It was during the 2000 season when most believe that Lewis established himself as the game’s best defensive player. At age 25, Lewis was the unquestioned leader of a defense that set a 16-game single-season record for fewest points allowed (165), fewest rushing yards allowed (970), and recorded four shutouts, one shy of the post-1970 merger record.
In the Ravens’ 34-7 victory over the Giants in the Super Bowl, Lewis had 11 tackles and four pass defenses, becoming just the second player in NFL history to win Super Bowl MVP and NFL Defensive Player of the Year in the same season.

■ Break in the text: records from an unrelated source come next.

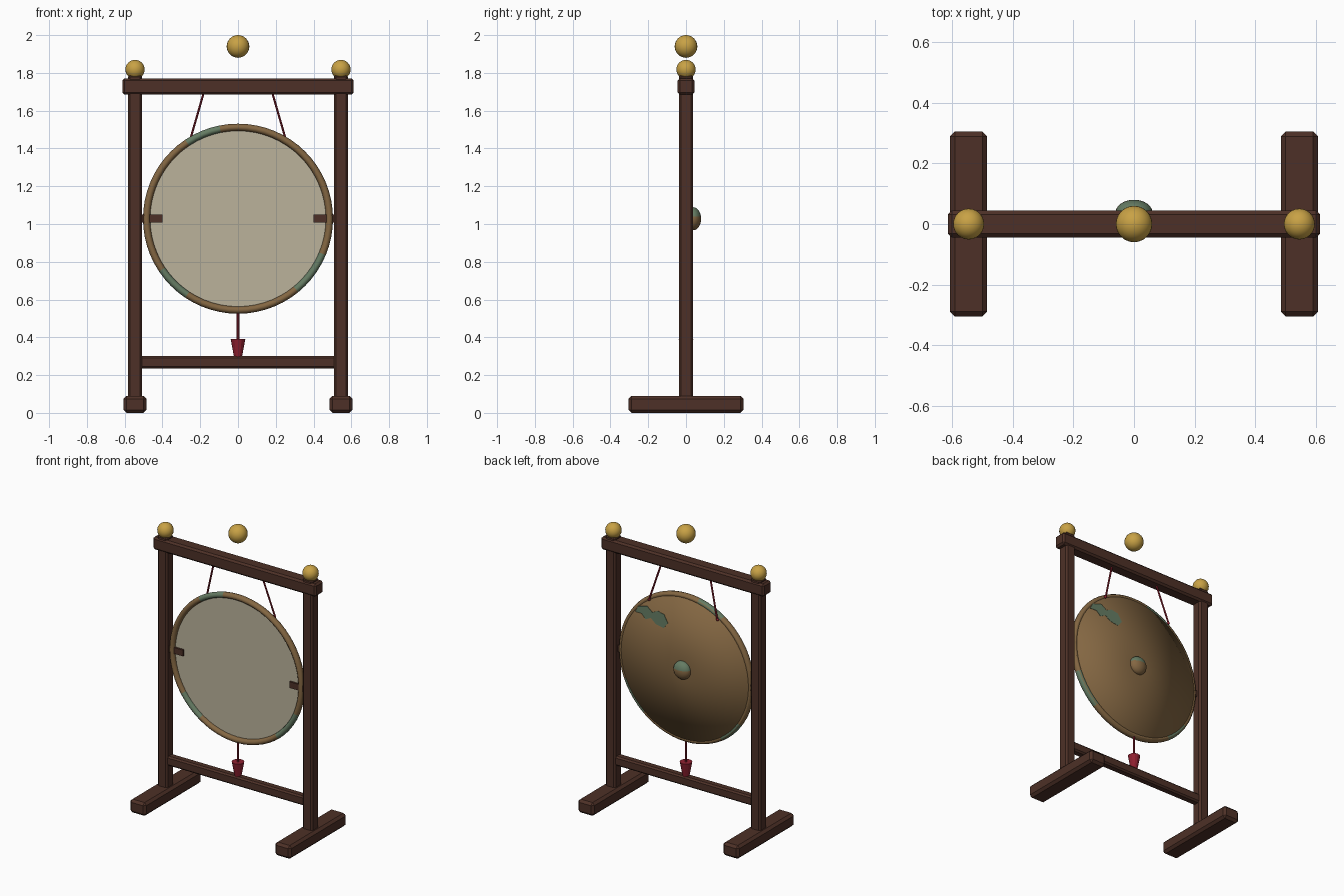
import bpy, bmesh, math
from mathutils import Vector

cube = bpy.data.objects.get("Cube")
if cube:
    bpy.data.objects.remove(cube, do_unlink=True)


def material(name, rgb):
    m = bpy.data.materials.new(name)
    m.use_nodes = True
    m.diffuse_color = (*rgb, 1)
    m.node_tree.nodes["Principled BSDF"].inputs["Base Color"].default_value = (*rgb, 1)
    return m


WOOD = material("dark wood", (0.075, 0.03, 0.02))
GOLD = material("gold", (0.58, 0.36, 0.06))
BRONZE = material("bronze", (0.23, 0.135, 0.055))
PATINA = material("green patina", (0.13, 0.2, 0.125))
RED = material("red cord", (0.28, 0.015, 0.03))
CREAM = material("cream skin", (0.5, 0.45, 0.33))

GONG_Z = 1.028


def finish(name, bm, mats, smooth=False):
    bmesh.ops.recalc_face_normals(bm, faces=bm.faces)
    mesh = bpy.data.meshes.new(name)
    bm.to_mesh(mesh)
    bm.free()
    for m in mats:
        mesh.materials.append(m)
    ob = bpy.data.objects.new(name, mesh)
    bpy.context.scene.collection.objects.link(ob)
    if smooth:
        for p in mesh.polygons:
            p.use_smooth = True
    return ob


def box(name, centre, size, bevel=0.012):
    bm = bmesh.new()
    bmesh.ops.create_cube(bm, size=1)
    bmesh.ops.scale(bm, vec=size, verts=bm.verts)
    bmesh.ops.translate(bm, vec=centre, verts=bm.verts)
    if bevel:
        bmesh.ops.bevel(bm, geom=bm.edges[:], offset=bevel, segments=1, affect='EDGES')
    return finish(name, bm, [WOOD])


def ball(name, centre, radii, mats):
    bm = bmesh.new()
    bmesh.ops.create_uvsphere(bm, u_segments=24, v_segments=16, radius=1)
    bmesh.ops.scale(bm, vec=radii, verts=bm.verts)
    bmesh.ops.translate(bm, vec=centre, verts=bm.verts)
    return finish(name, bm, mats, True)


def rod(name, a, b, r1, r2, mat, sides=12):
    a, b = Vector(a), Vector(b)
    bm = bmesh.new()
    bmesh.ops.create_cone(bm, cap_ends=True, segments=sides, radius1=r1, radius2=r2,
                          depth=(b - a).length)
    turn = (b - a).to_track_quat('Z', 'Y').to_matrix()
    bmesh.ops.rotate(bm, matrix=turn, verts=bm.verts)
    bmesh.ops.translate(bm, vec=(a + b) / 2, verts=bm.verts)
    return finish(name, bm, [mat])


def revolve(name, profile, mats, steps=64, closed=False):
    """Spin (radius, y) points round the gong axis."""
    bm = bmesh.new()
    rings = []
    for r, y in profile:
        angles = [math.tau * i / steps for i in range(steps)]
        rings.append([bm.verts.new((r * math.cos(t), y, GONG_Z + r * math.sin(t))) for t in angles])
    pairs = list(zip(rings, rings[1:]))
    if closed:
        pairs.append((rings[-1], rings[0]))
    for p, q in pairs:
        for i in range(steps):
            j = (i + 1) % steps
            bm.faces.new((p[i], p[j], q[j], q[i]))
    if not closed:
        bm.faces.new(rings[-1])
    return finish(name, bm, mats, True)


# Frame: each side has a foot, post, finial, gong peg and hanging cord
for side, s in (("right", -1), ("left", 1)):
    x = s * 0.545
    box(side + "_foot", (x, 0, 0.045), (0.122, 0.61, 0.09), 0.016)
    box(side + "_post", (x, 0, 0.93), (0.075, 0.075, 1.72))
    ball(side + "_finial", (x, 0, 1.818), (0.051,) * 3, [GOLD])
    box(side + "_gong_peg", (s * 0.46, -0.005, GONG_Z), (0.12, 0.03, 0.042), 0)
    rod(side + "_hanging_cord", (s * 0.18, 0, 1.7), (s * 0.255, 0.03, 1.44), 0.006, 0.006, RED, 8)
    ball(side + "_cord_knot", (s * 0.257, 0.028, 1.435), (0.009,) * 3, [RED])
box("top_beam", (0, 0, 1.728), (1.225, 0.088, 0.086))
box("lower_crossbar", (0, 0, 0.268), (1.04, 0.055, 0.064), 0.01)
ball("centre_ball", (0, 0, 1.94), (0.06,) * 3, [GOLD])

# Gong: shallow domed back, flat front skin
revolve("gong_dome", [(0.494, -0.005), (0.494, 0.012), (0.06, 0.036)], [BRONZE])
skin = rod("gong_front_skin", (0, -0.004, GONG_Z), (0, -0.007, GONG_Z), 0.48, 0.48, CREAM, 64)

# Rounded rim with weathered arcs
section = [math.tau * i / 10 for i in range(10)]
rim = revolve("gong_rim", [(0.484 + 0.019 * math.cos(t), -0.008 + 0.022 * math.sin(t))
                           for t in section], [BRONZE, PATINA], closed=True)
for p in rim.data.polygons:
    angle = math.degrees(math.atan2(p.center.z - GONG_Z, p.center.x)) % 360
    if any(lo < angle < hi for lo, hi in ((103, 125), (212, 238), (310, 340))):
        p.material_index = 1

# Central boss, weathered on its upper half
boss = ball("gong_boss", (0, 0.038, GONG_Z), (0.061, 0.042, 0.061), [BRONZE, PATINA])
for p in boss.data.polygons:
    if p.center.z > GONG_Z + 0.008:
        p.material_index = 1

# Ragged patina patch lying on the back of the dome
outline = [(0.37, 0.29), (0.35, 0.33), (0.28, 0.35), (0.24, 0.32), (0.2, 0.34), (0.15, 0.33),
           (0.12, 0.28), (0.15, 0.24), (0.21, 0.25), (0.25, 0.28), (0.29, 0.26), (0.32, 0.29)]
bm = bmesh.new()
patch = []
for x, z in outline:
    r = math.hypot(x, z)
    patch.append(bm.verts.new((x, 0.0415 - 0.0553 * r, GONG_Z + z)))
face = bm.faces.new(patch)
solid = bmesh.ops.extrude_face_region(bm, geom=[face])
new_verts = [v for v in solid["geom"] if isinstance(v, bmesh.types.BMVert)]
bmesh.ops.translate(bm, vec=(0, -0.006, 0), verts=new_verts)
finish("dome_patina_patch", bm, [PATINA])

# Tassel below the gong
rod("tassel_cord", (0, 0, 0.53), (0, 0, 0.38), 0.007, 0.007, RED, 8)
rod("tassel", (0, 0, 0.29), (0, 0, 0.392), 0.02, 0.039, RED)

While that clearly was the high point in Lewis’ stellar career, his low point came after the previous Super Bowl when he was involved in an altercation in Atlanta that resulted in the stabbing deaths of two men. Lewis and his two companions – Reginald Oakley and Joseph Sweeting — were indicted and charged with murder and aggravated assault. However, the chargers on Lewis were eventually dropped in exchange for his testimony against Oakley and Sweeting, and a guilty plea to a misdemeanor obstruction of justice charge.
Lewis, who reportedly reached settlements on the civil suits with the victims’ families, was given 12 months’ probation and fined $250,000 by the NFL.

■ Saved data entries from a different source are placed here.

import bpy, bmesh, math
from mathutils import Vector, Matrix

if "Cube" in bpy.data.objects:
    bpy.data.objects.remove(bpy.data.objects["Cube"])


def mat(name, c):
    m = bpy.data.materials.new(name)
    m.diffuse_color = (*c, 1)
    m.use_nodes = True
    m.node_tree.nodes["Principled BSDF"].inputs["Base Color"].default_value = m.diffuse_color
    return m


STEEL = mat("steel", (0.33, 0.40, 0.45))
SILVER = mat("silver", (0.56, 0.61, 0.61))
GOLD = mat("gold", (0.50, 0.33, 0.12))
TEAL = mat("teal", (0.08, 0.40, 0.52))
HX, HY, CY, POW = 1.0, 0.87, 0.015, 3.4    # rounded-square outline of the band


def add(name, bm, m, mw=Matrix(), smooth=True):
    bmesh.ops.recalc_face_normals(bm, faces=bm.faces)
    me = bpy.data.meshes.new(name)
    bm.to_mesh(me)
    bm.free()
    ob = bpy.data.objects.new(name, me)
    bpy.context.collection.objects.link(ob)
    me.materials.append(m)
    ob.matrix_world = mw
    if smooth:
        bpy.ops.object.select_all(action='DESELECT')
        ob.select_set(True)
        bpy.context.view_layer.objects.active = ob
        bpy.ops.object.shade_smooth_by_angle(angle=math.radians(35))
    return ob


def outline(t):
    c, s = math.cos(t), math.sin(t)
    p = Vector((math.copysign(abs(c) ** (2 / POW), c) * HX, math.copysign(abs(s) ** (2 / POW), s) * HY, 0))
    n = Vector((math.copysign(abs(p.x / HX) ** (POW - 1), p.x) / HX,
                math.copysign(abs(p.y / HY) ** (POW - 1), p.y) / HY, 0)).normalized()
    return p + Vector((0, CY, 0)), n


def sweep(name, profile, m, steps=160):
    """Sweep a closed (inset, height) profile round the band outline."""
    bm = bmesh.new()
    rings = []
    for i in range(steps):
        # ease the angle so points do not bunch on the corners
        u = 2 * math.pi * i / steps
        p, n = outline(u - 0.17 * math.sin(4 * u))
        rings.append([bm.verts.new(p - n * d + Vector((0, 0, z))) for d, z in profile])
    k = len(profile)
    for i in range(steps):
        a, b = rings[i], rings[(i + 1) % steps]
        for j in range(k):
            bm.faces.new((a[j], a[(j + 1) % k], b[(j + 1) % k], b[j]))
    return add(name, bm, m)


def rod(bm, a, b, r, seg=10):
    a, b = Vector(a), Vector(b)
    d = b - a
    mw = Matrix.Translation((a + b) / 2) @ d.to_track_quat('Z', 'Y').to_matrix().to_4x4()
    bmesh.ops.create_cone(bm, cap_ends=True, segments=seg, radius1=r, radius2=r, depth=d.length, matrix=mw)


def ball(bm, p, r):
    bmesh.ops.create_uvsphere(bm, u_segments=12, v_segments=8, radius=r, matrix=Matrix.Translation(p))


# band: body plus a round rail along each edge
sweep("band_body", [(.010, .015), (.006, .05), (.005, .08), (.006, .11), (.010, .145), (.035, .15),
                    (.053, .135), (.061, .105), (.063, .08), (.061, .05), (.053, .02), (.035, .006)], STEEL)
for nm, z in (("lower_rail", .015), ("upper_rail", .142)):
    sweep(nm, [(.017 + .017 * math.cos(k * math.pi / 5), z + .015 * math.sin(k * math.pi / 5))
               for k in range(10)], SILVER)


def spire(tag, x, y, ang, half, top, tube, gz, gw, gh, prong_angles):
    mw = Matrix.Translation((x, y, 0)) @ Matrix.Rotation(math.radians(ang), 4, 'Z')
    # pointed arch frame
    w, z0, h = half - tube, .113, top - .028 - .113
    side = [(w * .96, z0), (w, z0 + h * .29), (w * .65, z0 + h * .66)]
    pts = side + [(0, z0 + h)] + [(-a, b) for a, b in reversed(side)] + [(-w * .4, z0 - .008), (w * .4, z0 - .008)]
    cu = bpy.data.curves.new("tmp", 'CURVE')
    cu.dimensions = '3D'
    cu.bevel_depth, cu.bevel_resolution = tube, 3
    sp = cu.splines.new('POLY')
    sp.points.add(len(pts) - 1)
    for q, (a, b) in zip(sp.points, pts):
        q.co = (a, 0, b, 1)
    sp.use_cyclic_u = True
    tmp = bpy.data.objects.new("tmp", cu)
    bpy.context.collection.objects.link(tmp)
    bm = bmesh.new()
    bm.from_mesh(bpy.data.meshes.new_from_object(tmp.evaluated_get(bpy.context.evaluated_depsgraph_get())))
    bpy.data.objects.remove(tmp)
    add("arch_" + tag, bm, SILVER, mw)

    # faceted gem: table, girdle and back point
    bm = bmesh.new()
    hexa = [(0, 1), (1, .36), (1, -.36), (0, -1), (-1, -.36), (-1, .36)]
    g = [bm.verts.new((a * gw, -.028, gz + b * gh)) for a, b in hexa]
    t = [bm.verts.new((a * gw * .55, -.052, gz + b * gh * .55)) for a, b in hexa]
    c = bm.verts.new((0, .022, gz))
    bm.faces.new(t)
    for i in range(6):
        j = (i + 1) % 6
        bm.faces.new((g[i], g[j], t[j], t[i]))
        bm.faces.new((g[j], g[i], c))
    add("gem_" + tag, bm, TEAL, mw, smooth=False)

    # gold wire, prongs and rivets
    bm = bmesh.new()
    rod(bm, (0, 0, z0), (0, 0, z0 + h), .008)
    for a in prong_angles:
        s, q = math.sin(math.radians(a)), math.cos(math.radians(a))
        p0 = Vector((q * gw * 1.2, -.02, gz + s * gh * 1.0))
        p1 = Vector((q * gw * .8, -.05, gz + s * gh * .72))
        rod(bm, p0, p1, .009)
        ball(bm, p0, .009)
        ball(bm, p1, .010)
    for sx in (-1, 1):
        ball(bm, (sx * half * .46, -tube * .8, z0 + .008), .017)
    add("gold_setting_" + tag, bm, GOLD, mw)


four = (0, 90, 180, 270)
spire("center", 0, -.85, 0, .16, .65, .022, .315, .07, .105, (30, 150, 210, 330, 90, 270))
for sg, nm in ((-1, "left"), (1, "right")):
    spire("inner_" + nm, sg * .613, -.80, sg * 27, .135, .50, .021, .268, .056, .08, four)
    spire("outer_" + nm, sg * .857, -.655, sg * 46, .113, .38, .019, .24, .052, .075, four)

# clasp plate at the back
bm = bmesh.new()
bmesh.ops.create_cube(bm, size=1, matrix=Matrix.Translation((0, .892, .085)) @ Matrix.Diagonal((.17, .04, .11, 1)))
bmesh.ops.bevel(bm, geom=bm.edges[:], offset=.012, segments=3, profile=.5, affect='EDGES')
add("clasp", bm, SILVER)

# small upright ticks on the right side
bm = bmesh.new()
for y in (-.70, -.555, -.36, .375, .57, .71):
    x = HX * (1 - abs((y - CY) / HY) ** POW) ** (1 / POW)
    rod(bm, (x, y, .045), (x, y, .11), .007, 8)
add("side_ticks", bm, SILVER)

Lewis also became a mentor for many of his peers, developing close friendships with the Houston Texans’ Arian Foster, receiver Chad Ochocinco and Philadelphia Eagles’ quarterback Michael Vick.
On the field, he’s maintained a high standard, making it to the Pro Bowl eight of the past 10 seasons. The exception was this year and in 2005, when Lewis missed the final 10 games of the year after having surgery to repair a torn hamstring.
Lewis has missed the past 10 games this season with a torn triceps, but will return to M&T Bank Stadium on Sunday for what could be his final NFL game in Baltimore.
“I may be gone now. But I ain’t gone forever,” Lewis said. “I’m just going in another phase of life. I think my fans, I think my city, they deserve it. They deserve that whenever this road stops, for me not just to walk away and be like, ‘I’m done.’ I think we all get to enjoy what Sunday will feel like knowing that this will be the last time 52 plays in a uniform in Ravens’ stadium.”
— Baltimore Sun